--- START ---

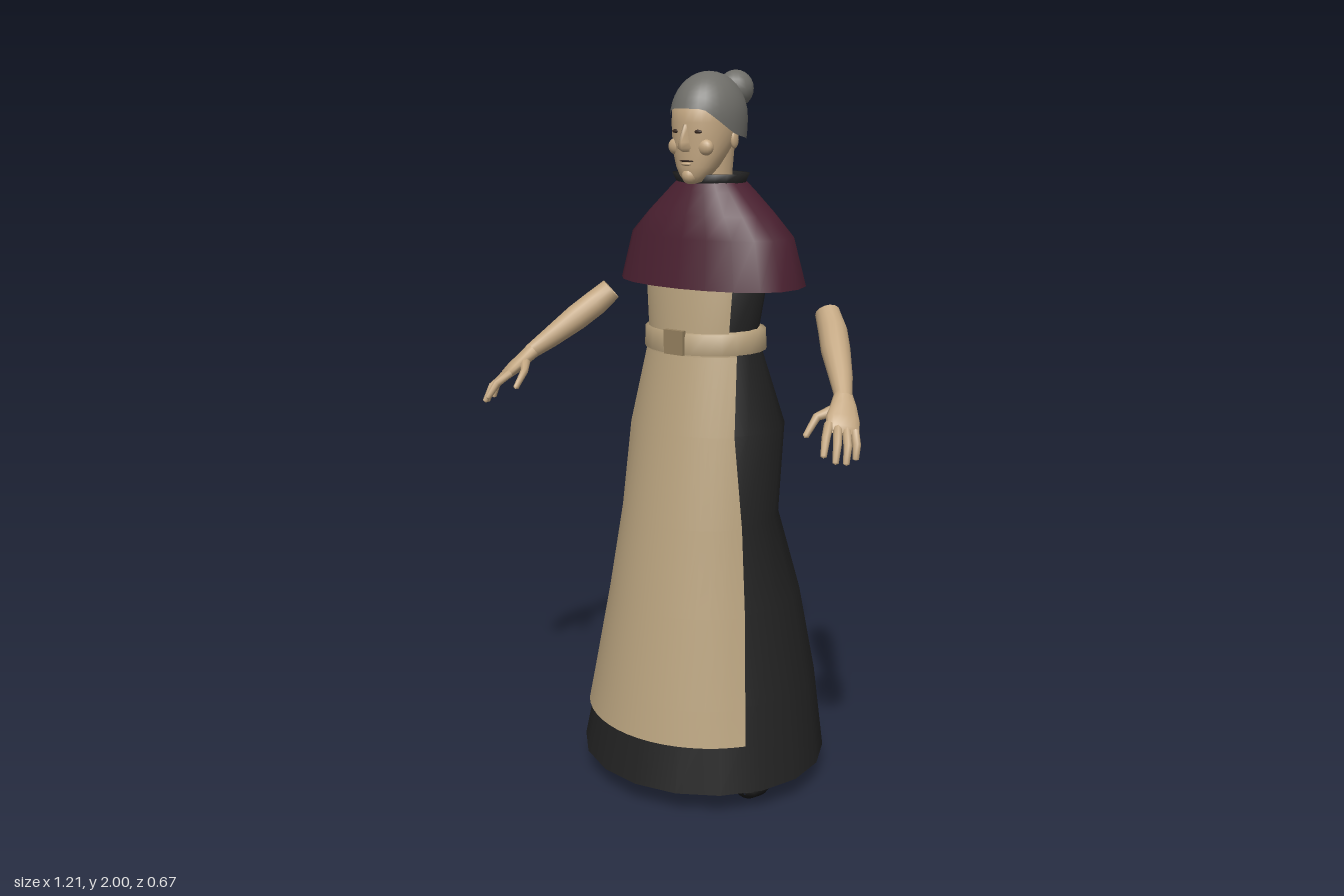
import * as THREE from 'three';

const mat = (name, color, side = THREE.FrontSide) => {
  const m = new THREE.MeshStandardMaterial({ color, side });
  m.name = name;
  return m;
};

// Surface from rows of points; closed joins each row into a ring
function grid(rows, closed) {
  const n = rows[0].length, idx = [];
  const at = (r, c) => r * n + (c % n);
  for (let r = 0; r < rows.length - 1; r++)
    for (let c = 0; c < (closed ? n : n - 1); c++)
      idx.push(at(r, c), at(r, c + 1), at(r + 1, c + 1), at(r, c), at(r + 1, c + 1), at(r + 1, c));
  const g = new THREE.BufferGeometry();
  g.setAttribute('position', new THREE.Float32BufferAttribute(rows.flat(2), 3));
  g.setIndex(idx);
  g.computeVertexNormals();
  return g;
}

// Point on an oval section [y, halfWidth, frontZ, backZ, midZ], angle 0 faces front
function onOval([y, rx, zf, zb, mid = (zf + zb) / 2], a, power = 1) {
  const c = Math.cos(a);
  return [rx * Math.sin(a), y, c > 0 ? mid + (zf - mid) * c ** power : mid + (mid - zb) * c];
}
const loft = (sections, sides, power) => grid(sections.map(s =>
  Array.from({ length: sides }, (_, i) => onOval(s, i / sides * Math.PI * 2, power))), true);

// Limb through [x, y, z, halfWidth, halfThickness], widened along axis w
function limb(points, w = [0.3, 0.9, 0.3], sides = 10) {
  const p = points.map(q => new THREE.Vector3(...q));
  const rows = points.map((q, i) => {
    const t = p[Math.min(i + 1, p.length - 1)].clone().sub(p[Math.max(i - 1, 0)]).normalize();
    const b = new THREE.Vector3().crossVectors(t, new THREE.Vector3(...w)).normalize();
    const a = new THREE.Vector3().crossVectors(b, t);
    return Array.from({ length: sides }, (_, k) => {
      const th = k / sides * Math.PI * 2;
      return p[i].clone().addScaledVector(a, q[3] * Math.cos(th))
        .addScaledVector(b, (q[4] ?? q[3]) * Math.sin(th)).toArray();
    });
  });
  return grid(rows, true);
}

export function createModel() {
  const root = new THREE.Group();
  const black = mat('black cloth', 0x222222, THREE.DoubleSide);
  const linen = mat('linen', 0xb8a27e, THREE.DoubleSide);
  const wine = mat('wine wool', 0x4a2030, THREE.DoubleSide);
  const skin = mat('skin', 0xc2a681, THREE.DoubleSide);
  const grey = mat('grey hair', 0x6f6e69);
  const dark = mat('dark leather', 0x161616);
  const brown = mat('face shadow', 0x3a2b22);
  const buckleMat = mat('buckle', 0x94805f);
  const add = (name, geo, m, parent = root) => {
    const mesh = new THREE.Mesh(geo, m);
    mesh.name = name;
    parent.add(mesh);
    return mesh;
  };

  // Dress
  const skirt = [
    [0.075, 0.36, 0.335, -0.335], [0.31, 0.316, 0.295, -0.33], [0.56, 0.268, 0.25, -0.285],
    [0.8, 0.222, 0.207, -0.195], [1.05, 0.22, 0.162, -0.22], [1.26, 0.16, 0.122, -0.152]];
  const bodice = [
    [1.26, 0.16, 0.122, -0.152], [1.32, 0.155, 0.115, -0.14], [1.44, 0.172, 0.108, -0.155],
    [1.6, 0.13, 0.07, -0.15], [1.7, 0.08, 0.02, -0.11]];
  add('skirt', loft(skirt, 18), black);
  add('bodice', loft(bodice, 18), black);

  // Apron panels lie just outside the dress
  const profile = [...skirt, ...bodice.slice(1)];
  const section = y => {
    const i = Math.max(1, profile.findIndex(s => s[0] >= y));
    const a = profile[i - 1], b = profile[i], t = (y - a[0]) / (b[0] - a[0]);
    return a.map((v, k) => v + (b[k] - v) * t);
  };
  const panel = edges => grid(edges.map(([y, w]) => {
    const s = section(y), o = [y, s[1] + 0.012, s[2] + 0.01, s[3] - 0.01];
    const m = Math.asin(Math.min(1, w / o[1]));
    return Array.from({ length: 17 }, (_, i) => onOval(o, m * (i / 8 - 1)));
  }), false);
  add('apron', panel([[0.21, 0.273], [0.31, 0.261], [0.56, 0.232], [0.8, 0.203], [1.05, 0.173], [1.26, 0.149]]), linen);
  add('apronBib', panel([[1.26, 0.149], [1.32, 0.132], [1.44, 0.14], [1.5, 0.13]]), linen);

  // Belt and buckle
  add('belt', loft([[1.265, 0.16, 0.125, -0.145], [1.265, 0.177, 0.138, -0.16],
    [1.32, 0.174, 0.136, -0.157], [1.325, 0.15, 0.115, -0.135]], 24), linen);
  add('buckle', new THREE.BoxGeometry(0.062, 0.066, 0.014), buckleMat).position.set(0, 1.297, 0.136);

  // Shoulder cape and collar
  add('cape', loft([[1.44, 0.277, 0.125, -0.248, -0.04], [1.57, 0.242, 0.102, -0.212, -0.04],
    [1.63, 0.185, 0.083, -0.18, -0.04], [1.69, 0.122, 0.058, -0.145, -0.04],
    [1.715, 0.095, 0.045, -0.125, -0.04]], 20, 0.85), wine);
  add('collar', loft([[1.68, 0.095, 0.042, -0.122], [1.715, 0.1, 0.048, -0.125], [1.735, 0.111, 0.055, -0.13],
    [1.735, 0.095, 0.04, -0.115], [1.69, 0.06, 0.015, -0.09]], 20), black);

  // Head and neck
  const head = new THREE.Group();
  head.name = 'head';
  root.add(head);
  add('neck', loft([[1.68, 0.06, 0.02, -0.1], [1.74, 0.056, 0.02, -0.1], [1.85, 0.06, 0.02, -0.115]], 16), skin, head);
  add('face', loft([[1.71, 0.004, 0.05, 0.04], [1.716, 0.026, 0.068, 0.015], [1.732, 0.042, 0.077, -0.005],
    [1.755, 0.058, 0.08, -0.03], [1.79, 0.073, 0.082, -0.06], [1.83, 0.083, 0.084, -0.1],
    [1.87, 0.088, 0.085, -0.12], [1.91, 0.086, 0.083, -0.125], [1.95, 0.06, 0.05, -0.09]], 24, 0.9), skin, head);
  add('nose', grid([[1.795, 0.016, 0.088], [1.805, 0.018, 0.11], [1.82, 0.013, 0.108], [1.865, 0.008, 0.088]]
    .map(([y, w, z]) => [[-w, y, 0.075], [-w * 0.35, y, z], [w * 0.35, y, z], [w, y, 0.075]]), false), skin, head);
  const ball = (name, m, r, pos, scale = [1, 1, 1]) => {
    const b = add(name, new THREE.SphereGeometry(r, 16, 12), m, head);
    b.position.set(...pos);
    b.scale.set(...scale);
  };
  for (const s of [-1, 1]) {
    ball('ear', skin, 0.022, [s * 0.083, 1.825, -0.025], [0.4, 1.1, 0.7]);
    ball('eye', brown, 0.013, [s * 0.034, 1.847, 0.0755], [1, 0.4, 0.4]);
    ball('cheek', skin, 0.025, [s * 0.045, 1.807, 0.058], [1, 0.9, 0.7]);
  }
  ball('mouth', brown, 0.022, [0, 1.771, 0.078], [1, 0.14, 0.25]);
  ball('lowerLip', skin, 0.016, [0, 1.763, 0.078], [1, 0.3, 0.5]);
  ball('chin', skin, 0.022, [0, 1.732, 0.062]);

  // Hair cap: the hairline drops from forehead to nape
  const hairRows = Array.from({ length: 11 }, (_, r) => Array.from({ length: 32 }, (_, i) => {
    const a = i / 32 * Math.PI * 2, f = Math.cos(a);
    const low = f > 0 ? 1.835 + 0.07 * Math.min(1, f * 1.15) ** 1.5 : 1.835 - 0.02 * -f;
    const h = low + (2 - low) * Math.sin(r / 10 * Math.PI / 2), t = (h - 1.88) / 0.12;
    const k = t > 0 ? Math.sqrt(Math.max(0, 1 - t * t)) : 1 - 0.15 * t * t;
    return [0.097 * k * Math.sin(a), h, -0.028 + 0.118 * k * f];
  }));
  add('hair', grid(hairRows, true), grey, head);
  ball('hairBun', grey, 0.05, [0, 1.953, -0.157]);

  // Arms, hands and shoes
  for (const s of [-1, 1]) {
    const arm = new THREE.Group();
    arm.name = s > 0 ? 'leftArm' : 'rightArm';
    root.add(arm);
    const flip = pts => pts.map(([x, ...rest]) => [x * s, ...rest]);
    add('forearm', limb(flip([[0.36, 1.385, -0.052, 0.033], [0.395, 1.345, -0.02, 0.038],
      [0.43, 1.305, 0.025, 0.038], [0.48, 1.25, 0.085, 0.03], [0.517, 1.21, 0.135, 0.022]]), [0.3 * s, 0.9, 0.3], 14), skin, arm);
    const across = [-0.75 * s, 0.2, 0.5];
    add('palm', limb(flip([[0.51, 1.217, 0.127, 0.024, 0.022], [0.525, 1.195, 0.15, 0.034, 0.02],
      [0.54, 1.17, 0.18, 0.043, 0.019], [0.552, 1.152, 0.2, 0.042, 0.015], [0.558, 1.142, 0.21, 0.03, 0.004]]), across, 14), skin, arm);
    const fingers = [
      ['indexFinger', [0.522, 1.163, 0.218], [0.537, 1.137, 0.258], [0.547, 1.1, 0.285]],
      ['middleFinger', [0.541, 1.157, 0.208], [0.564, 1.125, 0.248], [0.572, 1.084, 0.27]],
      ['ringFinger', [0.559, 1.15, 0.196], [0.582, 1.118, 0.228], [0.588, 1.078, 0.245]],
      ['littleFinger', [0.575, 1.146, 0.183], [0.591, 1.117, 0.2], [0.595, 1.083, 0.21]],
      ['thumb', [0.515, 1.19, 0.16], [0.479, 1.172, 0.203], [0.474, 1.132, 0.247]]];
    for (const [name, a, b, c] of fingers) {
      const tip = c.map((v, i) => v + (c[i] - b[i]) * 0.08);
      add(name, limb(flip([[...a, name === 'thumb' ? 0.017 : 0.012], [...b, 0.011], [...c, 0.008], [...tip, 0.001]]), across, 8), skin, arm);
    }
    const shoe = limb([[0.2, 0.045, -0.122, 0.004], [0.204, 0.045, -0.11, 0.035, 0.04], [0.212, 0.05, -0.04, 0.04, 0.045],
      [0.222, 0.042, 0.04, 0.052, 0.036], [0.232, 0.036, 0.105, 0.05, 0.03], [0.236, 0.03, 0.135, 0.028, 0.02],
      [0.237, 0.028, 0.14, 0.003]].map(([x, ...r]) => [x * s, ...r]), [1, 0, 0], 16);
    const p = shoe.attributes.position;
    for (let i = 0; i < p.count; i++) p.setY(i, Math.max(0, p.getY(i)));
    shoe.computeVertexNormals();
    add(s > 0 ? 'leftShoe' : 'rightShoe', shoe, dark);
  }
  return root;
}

--- END ---

[Required work] Print, without alteration, only the lines above between the one holding "function limb(points, w" and the one holding "const profile = [...skirt, ...bodice.slice(1)];", inclusive.

[Exercise response]
function limb(points, w = [0.3, 0.9, 0.3], sides = 10) {
  const p = points.map(q => new THREE.Vector3(...q));
  const rows = points.map((q, i) => {
    const t = p[Math.min(i + 1, p.length - 1)].clone().sub(p[Math.max(i - 1, 0)]).normalize();
    const b = new THREE.Vector3().crossVectors(t, new THREE.Vector3(...w)).normalize();
    const a = new THREE.Vector3().crossVectors(b, t);
    return Array.from({ length: sides }, (_, k) => {
      const th = k / sides * Math.PI * 2;
      return p[i].clone().addScaledVector(a, q[3] * Math.cos(th))
        .addScaledVector(b, (q[4] ?? q[3]) * Math.sin(th)).toArray();
    });
  });
  return grid(rows, true);
}

export function createModel() {
  const root = new THREE.Group();
  const black = mat('black cloth', 0x222222, THREE.DoubleSide);
  const linen = mat('linen', 0xb8a27e, THREE.DoubleSide);
  const wine = mat('wine wool', 0x4a2030, THREE.DoubleSide);
  const skin = mat('skin', 0xc2a681, THREE.DoubleSide);
  const grey = mat('grey hair', 0x6f6e69);
  const dark = mat('dark leather', 0x161616);
  const brown = mat('face shadow', 0x3a2b22);
  const buckleMat = mat('buckle', 0x94805f);
  const add = (name, geo, m, parent = root) => {
    const mesh = new THREE.Mesh(geo, m);
    mesh.name = name;
    parent.add(mesh);
    return mesh;
  };

  // Dress
  const skirt = [
    [0.075, 0.36, 0.335, -0.335], [0.31, 0.316, 0.295, -0.33], [0.56, 0.268, 0.25, -0.285],
    [0.8, 0.222, 0.207, -0.195], [1.05, 0.22, 0.162, -0.22], [1.26, 0.16, 0.122, -0.152]];
  const bodice = [
    [1.26, 0.16, 0.122, -0.152], [1.32, 0.155, 0.115, -0.14], [1.44, 0.172, 0.108, -0.155],
    [1.6, 0.13, 0.07, -0.15], [1.7, 0.08, 0.02, -0.11]];
  add('skirt', loft(skirt, 18), black);
  add('bodice', loft(bodice, 18), black);

  // Apron panels lie just outside the dress
  const profile = [...skirt, ...bodice.slice(1)];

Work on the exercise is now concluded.